[YOUR ASSIGNMENT] Where in the data does the word "True" appear? Find those lines and copy them.

*** DATASET EXTRACT ***

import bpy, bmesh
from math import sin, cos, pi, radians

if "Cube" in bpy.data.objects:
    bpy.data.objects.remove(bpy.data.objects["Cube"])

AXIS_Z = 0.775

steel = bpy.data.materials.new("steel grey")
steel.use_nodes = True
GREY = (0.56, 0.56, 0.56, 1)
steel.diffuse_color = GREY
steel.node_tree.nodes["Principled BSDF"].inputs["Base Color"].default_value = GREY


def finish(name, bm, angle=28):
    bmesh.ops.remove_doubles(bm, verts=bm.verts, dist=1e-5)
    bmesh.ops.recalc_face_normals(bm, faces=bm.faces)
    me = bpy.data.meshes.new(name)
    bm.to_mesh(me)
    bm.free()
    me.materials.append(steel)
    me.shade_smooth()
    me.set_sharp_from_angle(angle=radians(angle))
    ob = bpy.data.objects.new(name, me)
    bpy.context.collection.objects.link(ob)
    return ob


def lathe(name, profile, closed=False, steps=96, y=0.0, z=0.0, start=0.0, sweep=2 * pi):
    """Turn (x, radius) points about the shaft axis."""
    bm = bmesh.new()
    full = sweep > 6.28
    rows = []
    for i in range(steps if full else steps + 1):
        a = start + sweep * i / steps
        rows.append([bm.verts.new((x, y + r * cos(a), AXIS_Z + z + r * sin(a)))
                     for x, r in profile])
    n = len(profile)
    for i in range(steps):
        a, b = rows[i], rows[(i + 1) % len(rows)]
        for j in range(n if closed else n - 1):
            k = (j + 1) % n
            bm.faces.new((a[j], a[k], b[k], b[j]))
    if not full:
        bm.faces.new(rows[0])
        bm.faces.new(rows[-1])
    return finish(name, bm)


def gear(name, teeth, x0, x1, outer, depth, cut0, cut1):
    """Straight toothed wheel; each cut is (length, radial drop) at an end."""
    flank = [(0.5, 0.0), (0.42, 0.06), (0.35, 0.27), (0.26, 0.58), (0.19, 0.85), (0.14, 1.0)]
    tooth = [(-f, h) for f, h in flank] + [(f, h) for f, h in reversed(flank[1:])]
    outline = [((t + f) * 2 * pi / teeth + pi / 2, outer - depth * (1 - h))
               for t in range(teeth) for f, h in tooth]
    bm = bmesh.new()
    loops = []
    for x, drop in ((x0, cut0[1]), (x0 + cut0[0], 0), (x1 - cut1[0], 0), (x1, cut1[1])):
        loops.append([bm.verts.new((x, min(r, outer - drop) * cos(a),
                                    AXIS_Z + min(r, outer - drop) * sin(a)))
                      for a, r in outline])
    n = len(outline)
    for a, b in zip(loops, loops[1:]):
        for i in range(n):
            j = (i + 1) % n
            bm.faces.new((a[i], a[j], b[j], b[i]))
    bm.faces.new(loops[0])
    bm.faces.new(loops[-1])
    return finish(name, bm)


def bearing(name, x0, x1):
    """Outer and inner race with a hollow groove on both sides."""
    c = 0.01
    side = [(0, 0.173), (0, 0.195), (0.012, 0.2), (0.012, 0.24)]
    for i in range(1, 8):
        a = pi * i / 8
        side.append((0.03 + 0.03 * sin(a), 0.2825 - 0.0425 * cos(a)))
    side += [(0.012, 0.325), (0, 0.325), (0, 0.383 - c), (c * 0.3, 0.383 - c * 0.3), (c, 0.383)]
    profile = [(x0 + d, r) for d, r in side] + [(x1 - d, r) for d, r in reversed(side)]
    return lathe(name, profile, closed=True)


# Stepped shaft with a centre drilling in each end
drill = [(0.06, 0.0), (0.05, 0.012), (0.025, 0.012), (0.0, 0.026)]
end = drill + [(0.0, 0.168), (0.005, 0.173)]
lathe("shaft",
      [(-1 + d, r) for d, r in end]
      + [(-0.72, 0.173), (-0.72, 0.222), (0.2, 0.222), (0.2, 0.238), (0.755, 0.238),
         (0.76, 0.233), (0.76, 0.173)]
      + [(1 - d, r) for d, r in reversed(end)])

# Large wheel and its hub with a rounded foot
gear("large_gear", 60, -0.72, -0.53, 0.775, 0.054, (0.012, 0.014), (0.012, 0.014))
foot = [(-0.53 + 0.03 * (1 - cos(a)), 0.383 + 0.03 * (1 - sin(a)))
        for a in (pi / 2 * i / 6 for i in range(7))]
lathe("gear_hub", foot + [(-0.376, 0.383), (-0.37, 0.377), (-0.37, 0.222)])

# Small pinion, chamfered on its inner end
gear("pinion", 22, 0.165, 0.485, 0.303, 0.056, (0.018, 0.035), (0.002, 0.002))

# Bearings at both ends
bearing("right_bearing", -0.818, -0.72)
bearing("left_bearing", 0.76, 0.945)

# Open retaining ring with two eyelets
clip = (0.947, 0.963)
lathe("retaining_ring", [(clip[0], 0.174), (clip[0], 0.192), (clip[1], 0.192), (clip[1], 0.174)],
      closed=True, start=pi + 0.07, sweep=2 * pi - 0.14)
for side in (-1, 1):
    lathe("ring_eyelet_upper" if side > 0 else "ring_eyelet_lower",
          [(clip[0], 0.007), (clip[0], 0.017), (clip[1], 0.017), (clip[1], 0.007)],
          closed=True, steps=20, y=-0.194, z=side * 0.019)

*** End of DATASET EXTRACT ***

[TASK RESPONSE]
steel.use_nodes = True
    return lathe(name, profile, closed=True)
      closed=True, start=pi + 0.07, sweep=2 * pi - 0.14)
          closed=True, steps=20, y=-0.194, z=side * 0.019)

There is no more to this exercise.